parts of each batten lying beyond the timbers are hinged for raising. The template is lashed to the outer piles in the bent already driven by means of a pair of wire ropes, equipped with turnbuckles as shown. After the piles in the new bent are driven, the hinged parts of the battens are raised, the wire ropes are let go, and the template is floated out from between the bents.
Piles can be driven either tip or butt down; they may be driven butt first if a large bearing area is required or if the pile is to resist an upward force.
Lagging is used to increase the resistance of a friction pile. Before the pile is driven, long, narrow strips of wood or steel are lag-screwed to the pile, as shown in figure 8-22. These are attached to the lower part of the pile from approximately 12 inches above the tip to the limits of the depth that the pile is expected to penetrate. The extra surface area increases the load-carrying capacity of the pile but tends to make it more difficult to drive.

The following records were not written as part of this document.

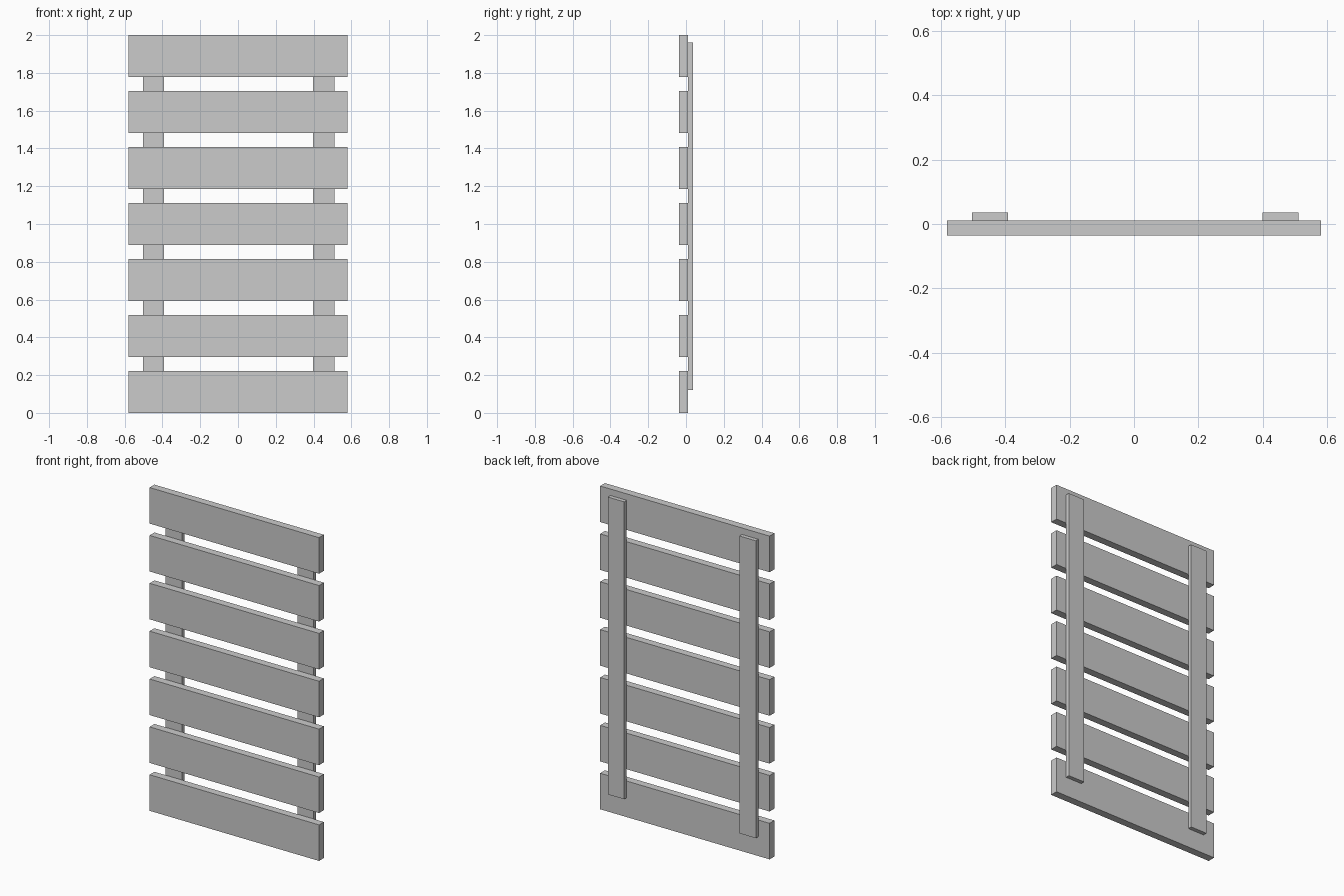
import bpy

if "Cube" in bpy.data.objects:
    bpy.data.objects.remove(bpy.data.objects["Cube"])


def box(name, lo, hi):
    """Axis-aligned box between two opposite corners."""
    bpy.ops.mesh.primitive_cube_add(size=1, location=[(a + b) / 2 for a, b in zip(lo, hi)])
    ob = bpy.context.object
    ob.name = name
    ob.scale = [b - a for a, b in zip(lo, hi)]
    bpy.ops.object.transform_apply(location=False, rotation=False, scale=True)
    return ob


COUNT = 7
SLAT_H = 0.223
PITCH = (2 - SLAT_H) / (COUNT - 1)
FRONT, JOINT, BACK = -0.036, 0.011, 0.036

# Horizontal slats, evenly spaced up the panel
for i in range(COUNT):
    z = i * PITCH
    box(f"slat_{i + 1}", (-0.58, FRONT, z), (0.58, JOINT, z + SLAT_H))

# Two upright battens fixed to the back of the slats
for name, x in (("batten_left", -0.503), ("batten_right", 0.398)):
    box(name, (x, JOINT, 0.12), (x + 0.112, BACK, 1.96))
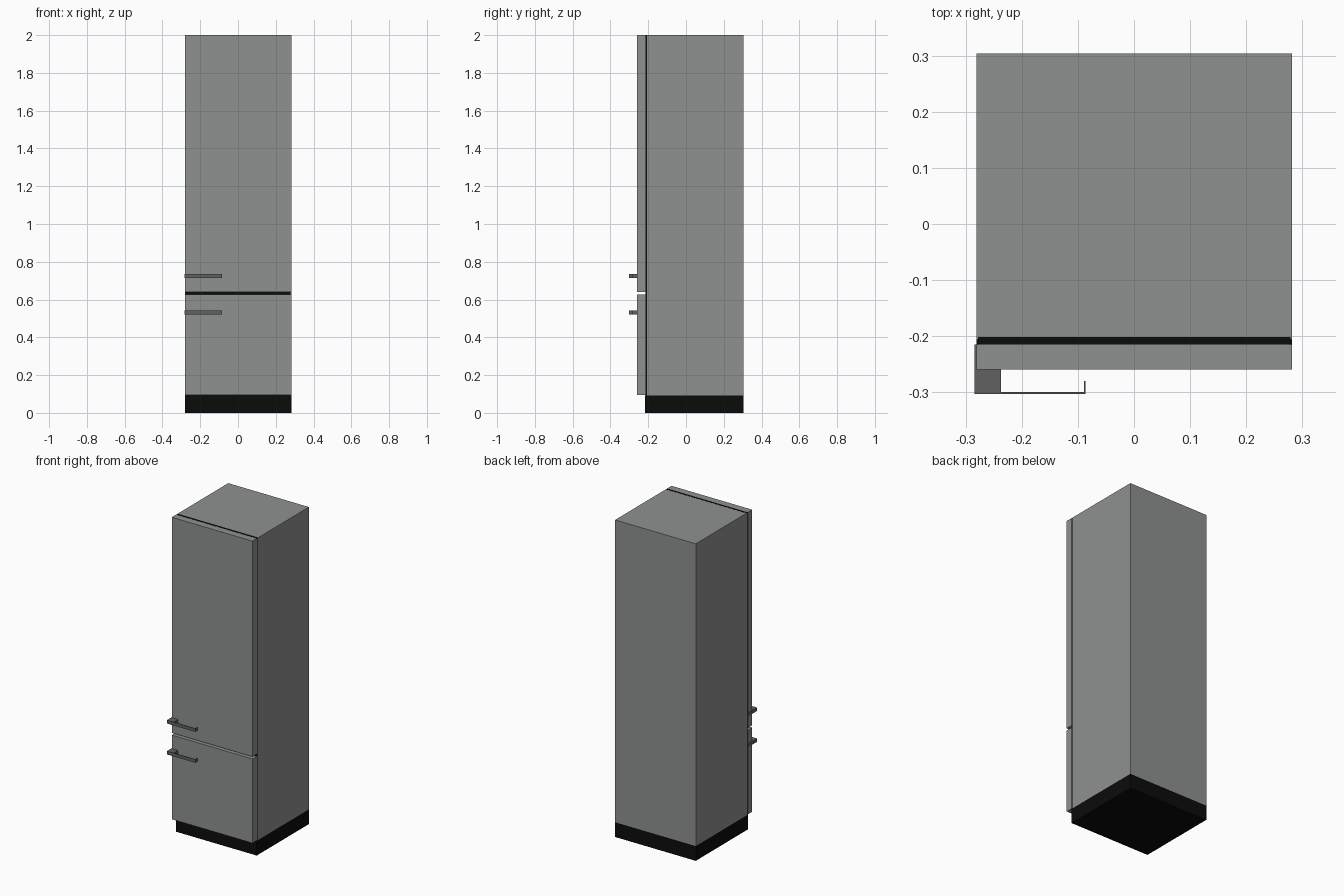
import bpy
import bmesh

if "Cube" in bpy.data.objects:
    bpy.data.objects.remove(bpy.data.objects["Cube"])


def material(name, rgb):
    m = bpy.data.materials.new(name)
    m.diffuse_color = (*rgb, 1.0)
    m.use_nodes = True
    m.node_tree.nodes["Principled BSDF"].inputs["Base Color"].default_value = m.diffuse_color
    return m


STEEL = material("steel_grey", (0.275, 0.28, 0.28))
DARK = material("dark_grey_handle", (0.12, 0.12, 0.12))
BLACK = material("black_rubber", (0.003, 0.0035, 0.003))


def finish(name, bm, mat):
    bmesh.ops.recalc_face_normals(bm, faces=bm.faces)
    mesh = bpy.data.meshes.new(name)
    bm.to_mesh(mesh)
    bm.free()
    mesh.materials.append(mat)
    ob = bpy.data.objects.new(name, mesh)
    bpy.context.collection.objects.link(ob)
    return ob


def box(name, xr, yr, zr, mat):
    bm = bmesh.new()
    bmesh.ops.create_cube(bm, size=1)
    for v in bm.verts:
        for i, (a, b) in enumerate((xr, yr, zr)):
            v.co[i] = a if v.co[i] < 0 else b
    return finish(name, bm, mat)


def extrude_plan(name, outline, z0, z1, mat):
    """Extrude an x-y outline upward from z0 to z1."""
    bm = bmesh.new()
    face = bm.faces.new([bm.verts.new((x, y, z0)) for x, y in outline])
    res = bmesh.ops.extrude_face_region(bm, geom=[face])
    for v in res["geom"]:
        if isinstance(v, bmesh.types.BMVert):
            v.co.z = z1
    return finish(name, bm, mat)


WIDTH = (-0.281, 0.282)

# Cabinet and recessed plinth
box("cabinet", WIDTH, (-0.206, 0.304), (0.093, 2.0), STEEL)
box("plinth", WIDTH, (-0.216, 0.304), (0.0, 0.093), BLACK)

# Black seal between cabinet and doors, plus its strip along the top
box("door_seal", (-0.278, 0.279), (-0.2155, -0.205), (0.093, 1.999), BLACK)
box("top_seal_strip", (-0.278, 0.279), (-0.2145, -0.201), (1.99, 2.0005), BLACK)

# Freezer and fridge doors
for name, z0, z1 in (("freezer_door", 0.095, 0.626), ("fridge_door", 0.64, 2.0)):
    box(name, WIDTH, (-0.259, -0.215), (z0, z1), STEEL)

# Handles: edge plate, solid mount, thin bar and return lip in one plan outline
plan = [(-0.284, -0.215), (-0.284, -0.303), (-0.086, -0.303), (-0.086, -0.280),
        (-0.089, -0.280), (-0.089, -0.299), (-0.237, -0.299), (-0.237, -0.259),
        (-0.281, -0.259), (-0.281, -0.215)]
for name, z0 in (("freezer_handle", 0.52), ("fridge_handle", 0.715)):
    extrude_plan(name, plan, z0, z0 + 0.021, DARK)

After the piles in a pile bent have been driven, the remaining steps in constructing the bent are ALIGNING, CUTTING, CAPPING, and BRACING the piles.
Piles in a bent are straightened with tackles and brought into alignment with an ALIGNING FRAME, as shown in figure 8-23. After the frame has been put on, a working platform, like the one shown in figure 8-21, is usually erected to support the personnel who will cut, cap, and brace the piles.
A timber pile selected for a bent should be long enough to leave 2 or 3 feet extending above the specified elevation of the bottom of the cap after the pile has been driven to the specified penetration. The piles are then cut to the specified elevation with a chain saw or a crosscut saw.
Because the cap must bear evenly on all the piles in the bent, it is important that they all be cut exactly the same elevation. Ensure this by the use of the CUT- TING GUIDE or the SAWING GUIDE, as shown in
Figure 8-22. - ;Lagging of a timber friction pile.Continue Reading